(Source records)
___

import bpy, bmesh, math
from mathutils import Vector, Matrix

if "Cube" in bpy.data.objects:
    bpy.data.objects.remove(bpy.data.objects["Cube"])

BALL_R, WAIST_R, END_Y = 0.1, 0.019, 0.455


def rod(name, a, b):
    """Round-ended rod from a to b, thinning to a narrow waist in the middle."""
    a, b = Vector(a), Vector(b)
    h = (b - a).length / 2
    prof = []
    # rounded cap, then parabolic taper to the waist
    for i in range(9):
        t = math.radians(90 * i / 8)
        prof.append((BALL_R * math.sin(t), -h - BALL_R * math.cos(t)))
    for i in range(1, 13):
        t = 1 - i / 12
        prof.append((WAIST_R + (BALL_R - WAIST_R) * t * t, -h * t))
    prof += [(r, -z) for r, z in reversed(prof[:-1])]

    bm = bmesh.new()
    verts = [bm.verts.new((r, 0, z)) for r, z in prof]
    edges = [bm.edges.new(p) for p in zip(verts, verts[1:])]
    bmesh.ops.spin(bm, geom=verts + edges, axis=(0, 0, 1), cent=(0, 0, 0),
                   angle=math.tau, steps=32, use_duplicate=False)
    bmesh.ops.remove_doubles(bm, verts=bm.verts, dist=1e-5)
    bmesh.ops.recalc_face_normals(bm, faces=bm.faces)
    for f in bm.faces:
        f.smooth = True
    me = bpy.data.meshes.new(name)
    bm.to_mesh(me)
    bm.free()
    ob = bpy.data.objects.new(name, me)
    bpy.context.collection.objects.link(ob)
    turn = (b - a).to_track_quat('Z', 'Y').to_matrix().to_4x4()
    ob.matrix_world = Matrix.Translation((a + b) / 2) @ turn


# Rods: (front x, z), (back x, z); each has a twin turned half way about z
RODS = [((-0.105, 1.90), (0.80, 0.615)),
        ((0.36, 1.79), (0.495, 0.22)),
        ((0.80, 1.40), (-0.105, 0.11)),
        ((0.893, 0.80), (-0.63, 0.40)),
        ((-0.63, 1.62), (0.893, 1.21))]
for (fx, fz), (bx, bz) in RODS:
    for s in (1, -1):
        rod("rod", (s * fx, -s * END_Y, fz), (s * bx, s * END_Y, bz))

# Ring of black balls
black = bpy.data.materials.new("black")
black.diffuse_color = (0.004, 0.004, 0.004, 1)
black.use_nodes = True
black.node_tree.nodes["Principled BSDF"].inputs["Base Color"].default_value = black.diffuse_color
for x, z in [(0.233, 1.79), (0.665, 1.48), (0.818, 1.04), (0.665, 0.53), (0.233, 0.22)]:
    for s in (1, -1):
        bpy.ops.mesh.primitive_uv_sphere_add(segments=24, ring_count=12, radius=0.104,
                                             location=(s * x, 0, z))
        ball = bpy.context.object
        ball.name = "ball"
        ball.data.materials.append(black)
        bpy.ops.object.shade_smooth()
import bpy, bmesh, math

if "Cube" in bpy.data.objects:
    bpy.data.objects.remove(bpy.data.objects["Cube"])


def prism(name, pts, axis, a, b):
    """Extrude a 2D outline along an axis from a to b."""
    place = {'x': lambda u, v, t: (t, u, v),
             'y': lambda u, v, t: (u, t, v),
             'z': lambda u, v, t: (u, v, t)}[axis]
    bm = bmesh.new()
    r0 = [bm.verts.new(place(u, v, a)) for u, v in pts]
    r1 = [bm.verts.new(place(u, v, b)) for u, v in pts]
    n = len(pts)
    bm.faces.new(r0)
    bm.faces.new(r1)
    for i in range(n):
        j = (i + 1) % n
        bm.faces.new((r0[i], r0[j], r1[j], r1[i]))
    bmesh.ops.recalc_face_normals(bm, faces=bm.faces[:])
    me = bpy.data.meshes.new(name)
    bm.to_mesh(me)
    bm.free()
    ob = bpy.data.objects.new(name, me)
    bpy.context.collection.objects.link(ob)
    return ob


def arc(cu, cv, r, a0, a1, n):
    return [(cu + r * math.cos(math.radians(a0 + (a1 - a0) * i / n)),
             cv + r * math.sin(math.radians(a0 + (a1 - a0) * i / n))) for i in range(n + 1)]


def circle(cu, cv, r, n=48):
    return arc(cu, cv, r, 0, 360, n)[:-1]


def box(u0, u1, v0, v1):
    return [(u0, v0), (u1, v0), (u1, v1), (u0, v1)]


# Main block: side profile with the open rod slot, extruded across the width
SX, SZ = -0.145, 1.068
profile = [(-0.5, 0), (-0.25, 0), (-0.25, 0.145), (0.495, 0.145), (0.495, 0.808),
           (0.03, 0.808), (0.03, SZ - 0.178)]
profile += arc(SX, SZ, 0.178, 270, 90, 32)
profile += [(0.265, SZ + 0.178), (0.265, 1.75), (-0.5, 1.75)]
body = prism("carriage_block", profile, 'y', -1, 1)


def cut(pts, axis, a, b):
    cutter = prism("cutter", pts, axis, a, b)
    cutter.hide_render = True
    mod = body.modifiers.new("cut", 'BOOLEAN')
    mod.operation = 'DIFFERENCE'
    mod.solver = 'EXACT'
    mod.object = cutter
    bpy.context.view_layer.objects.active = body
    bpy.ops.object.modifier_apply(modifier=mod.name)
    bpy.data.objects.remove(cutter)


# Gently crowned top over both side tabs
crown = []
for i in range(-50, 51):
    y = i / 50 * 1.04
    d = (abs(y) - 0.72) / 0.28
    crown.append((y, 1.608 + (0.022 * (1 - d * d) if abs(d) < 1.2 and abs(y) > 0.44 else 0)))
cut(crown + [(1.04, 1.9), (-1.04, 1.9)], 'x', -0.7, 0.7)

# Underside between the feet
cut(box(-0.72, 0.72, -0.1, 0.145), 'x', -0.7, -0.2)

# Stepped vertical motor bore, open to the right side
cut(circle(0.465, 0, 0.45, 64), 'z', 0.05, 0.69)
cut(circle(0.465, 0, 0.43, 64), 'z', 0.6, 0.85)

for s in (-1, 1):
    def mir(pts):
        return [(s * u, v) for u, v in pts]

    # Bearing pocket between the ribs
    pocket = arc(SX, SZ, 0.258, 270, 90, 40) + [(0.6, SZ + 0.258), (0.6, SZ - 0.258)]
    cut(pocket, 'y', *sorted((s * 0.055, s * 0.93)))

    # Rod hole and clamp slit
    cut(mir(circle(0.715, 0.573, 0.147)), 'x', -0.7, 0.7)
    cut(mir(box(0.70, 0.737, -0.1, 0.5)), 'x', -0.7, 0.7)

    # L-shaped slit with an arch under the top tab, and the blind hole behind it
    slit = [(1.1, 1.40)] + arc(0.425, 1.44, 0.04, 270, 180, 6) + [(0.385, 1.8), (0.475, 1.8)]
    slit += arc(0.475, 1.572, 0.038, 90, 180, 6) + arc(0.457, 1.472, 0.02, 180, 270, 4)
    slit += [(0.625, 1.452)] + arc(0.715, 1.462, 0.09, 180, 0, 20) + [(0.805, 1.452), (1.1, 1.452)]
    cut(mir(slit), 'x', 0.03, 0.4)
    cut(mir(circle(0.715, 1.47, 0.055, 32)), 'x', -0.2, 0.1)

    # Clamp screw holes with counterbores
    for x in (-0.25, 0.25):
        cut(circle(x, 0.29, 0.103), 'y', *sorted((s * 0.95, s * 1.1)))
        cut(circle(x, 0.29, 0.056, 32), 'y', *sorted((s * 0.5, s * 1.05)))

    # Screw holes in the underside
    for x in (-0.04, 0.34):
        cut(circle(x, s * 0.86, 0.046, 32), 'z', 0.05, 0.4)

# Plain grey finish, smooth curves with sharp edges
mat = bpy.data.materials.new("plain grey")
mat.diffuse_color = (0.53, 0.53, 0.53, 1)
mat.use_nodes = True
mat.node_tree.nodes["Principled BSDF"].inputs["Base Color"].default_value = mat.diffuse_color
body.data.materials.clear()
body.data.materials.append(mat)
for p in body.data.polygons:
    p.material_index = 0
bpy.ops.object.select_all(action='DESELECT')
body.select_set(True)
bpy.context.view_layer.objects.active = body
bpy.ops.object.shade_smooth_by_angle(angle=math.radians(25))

___

• _Exercise_:
Give the number of lines in the records where the word "circle" occurs, and add nothing.

• _Response to the exercise_:
8